Prompt
Beginning at the line that contains "loop.append([bm.verts.new(c + radial.normalized()", write out each remaining line of the entries below exactly as it stands.

(Saved data entries)
----------

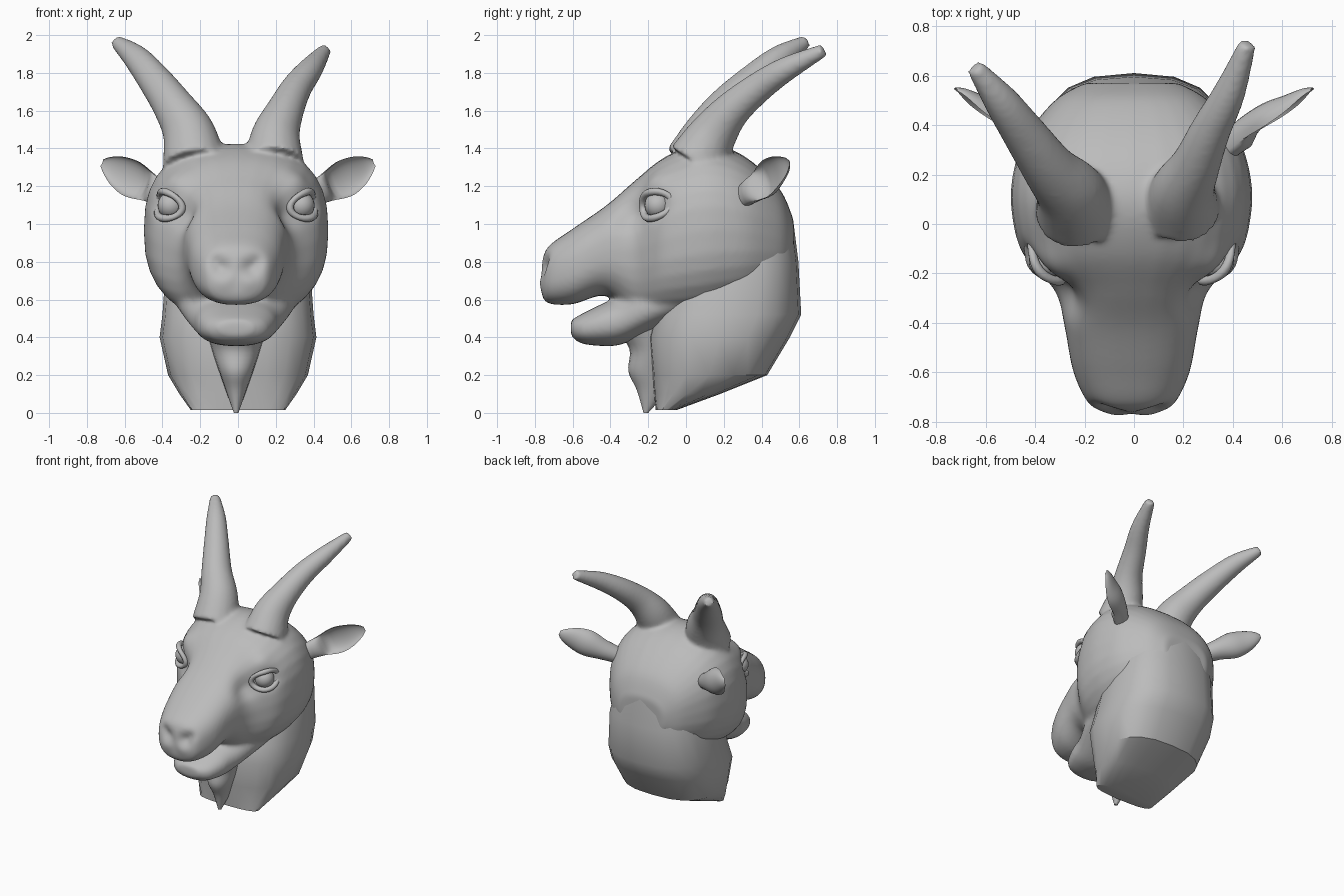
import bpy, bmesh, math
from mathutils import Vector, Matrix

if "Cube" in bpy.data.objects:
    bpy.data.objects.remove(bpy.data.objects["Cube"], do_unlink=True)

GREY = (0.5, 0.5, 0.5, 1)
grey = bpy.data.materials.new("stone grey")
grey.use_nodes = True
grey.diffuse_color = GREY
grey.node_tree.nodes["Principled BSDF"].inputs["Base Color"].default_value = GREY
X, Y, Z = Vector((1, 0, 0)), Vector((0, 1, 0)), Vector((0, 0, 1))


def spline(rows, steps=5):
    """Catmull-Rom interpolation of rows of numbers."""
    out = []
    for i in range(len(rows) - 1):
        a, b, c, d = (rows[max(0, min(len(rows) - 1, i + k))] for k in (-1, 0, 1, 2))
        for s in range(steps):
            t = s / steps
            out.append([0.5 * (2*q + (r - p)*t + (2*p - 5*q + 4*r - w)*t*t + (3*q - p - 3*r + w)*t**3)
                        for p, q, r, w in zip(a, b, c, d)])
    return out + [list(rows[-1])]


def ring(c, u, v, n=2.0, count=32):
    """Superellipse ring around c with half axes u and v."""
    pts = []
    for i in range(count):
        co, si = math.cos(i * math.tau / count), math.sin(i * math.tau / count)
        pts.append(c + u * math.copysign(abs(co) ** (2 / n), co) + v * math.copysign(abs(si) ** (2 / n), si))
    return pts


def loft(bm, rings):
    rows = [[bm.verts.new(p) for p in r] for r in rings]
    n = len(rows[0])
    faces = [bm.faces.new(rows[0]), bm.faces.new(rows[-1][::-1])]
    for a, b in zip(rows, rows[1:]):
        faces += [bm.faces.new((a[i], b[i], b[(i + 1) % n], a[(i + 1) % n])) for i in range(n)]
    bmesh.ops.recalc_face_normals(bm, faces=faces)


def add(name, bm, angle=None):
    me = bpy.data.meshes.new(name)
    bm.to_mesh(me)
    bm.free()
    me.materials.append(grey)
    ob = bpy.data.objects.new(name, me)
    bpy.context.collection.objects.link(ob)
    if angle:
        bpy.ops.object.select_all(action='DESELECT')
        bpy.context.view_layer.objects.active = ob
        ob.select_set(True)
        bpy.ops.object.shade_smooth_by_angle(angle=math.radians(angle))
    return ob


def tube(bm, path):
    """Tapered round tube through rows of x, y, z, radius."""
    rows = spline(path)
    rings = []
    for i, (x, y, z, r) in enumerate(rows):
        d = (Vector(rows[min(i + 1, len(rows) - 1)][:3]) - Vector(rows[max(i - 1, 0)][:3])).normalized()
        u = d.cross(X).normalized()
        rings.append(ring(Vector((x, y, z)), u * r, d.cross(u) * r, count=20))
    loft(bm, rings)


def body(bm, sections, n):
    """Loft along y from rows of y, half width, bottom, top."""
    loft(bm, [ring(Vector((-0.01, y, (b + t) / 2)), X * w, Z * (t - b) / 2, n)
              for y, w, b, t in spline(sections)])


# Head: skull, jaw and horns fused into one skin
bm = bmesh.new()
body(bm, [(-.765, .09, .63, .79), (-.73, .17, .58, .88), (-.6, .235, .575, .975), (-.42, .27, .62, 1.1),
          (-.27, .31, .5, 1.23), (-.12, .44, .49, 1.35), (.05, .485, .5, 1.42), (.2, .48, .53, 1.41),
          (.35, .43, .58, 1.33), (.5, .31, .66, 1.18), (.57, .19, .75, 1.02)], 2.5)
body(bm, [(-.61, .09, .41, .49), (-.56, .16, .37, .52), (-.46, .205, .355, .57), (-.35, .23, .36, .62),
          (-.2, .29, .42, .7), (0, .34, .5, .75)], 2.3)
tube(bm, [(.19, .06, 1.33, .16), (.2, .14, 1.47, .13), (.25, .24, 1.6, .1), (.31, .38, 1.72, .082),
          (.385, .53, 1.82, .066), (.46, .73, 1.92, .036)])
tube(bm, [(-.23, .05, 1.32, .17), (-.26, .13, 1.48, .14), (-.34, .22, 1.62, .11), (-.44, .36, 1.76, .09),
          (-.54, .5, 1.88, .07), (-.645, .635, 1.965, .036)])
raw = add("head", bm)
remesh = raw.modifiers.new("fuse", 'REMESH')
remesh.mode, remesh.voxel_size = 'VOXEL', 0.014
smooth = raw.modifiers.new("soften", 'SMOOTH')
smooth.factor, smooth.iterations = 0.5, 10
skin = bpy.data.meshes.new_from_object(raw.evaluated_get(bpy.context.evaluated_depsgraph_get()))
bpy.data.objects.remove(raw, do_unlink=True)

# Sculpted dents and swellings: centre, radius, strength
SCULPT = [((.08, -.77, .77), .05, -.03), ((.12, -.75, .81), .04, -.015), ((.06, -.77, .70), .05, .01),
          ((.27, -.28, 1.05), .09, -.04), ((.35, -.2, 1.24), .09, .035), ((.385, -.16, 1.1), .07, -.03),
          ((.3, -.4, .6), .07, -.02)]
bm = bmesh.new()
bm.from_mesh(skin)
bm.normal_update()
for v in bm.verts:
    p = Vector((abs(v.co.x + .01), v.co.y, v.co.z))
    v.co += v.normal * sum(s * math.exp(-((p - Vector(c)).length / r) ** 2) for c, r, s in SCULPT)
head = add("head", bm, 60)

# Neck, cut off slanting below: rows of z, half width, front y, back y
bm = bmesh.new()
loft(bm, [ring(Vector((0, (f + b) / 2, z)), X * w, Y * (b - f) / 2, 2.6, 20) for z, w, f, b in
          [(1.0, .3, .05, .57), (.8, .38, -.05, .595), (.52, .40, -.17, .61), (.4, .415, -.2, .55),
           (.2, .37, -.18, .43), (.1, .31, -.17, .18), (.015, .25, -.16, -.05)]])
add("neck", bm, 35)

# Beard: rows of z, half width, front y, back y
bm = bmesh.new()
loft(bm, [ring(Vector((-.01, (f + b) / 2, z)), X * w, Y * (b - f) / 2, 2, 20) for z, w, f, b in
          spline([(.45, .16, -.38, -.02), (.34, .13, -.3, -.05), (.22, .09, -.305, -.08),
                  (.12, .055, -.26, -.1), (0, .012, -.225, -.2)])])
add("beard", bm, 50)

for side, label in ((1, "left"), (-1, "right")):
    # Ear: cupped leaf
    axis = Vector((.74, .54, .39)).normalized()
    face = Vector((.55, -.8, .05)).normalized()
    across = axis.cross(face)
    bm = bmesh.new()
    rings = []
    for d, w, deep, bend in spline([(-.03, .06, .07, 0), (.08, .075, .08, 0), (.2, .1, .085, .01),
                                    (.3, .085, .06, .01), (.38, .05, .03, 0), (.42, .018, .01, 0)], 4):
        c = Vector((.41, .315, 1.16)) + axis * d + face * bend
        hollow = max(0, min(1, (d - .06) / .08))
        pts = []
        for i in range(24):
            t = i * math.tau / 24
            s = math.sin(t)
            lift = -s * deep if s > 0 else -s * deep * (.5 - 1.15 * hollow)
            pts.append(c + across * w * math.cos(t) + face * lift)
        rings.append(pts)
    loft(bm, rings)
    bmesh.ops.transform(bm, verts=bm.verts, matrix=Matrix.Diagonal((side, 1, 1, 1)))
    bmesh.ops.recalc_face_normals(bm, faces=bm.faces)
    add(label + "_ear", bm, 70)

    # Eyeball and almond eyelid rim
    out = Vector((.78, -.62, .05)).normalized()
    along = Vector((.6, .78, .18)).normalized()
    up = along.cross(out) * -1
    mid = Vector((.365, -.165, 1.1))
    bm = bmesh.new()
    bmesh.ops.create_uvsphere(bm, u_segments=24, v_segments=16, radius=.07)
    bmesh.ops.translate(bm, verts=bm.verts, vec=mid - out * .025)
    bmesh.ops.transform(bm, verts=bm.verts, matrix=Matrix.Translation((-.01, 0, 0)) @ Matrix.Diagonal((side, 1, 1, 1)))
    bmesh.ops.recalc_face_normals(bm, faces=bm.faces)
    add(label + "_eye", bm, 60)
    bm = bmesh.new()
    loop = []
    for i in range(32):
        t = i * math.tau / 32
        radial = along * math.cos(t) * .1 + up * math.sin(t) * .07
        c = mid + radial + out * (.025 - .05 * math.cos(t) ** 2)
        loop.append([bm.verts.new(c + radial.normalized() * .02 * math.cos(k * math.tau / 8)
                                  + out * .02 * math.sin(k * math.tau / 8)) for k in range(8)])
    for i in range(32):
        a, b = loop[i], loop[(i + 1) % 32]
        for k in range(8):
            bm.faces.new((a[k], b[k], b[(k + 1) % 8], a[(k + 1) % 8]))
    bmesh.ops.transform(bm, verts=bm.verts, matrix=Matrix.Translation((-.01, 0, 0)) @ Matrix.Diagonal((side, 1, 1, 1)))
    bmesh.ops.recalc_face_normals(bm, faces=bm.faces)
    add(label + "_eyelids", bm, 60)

----------

Result
        loop.append([bm.verts.new(c + radial.normalized() * .02 * math.cos(k * math.tau / 8)
                                  + out * .02 * math.sin(k * math.tau / 8)) for k in range(8)])
    for i in range(32):
        a, b = loop[i], loop[(i + 1) % 32]
        for k in range(8):
            bm.faces.new((a[k], b[k], b[(k + 1) % 8], a[(k + 1) % 8]))
    bmesh.ops.transform(bm, verts=bm.verts, matrix=Matrix.Translation((-.01, 0, 0)) @ Matrix.Diagonal((side, 1, 1, 1)))
    bmesh.ops.recalc_face_normals(bm, faces=bm.faces)
    add(label + "_eyelids", bm, 60)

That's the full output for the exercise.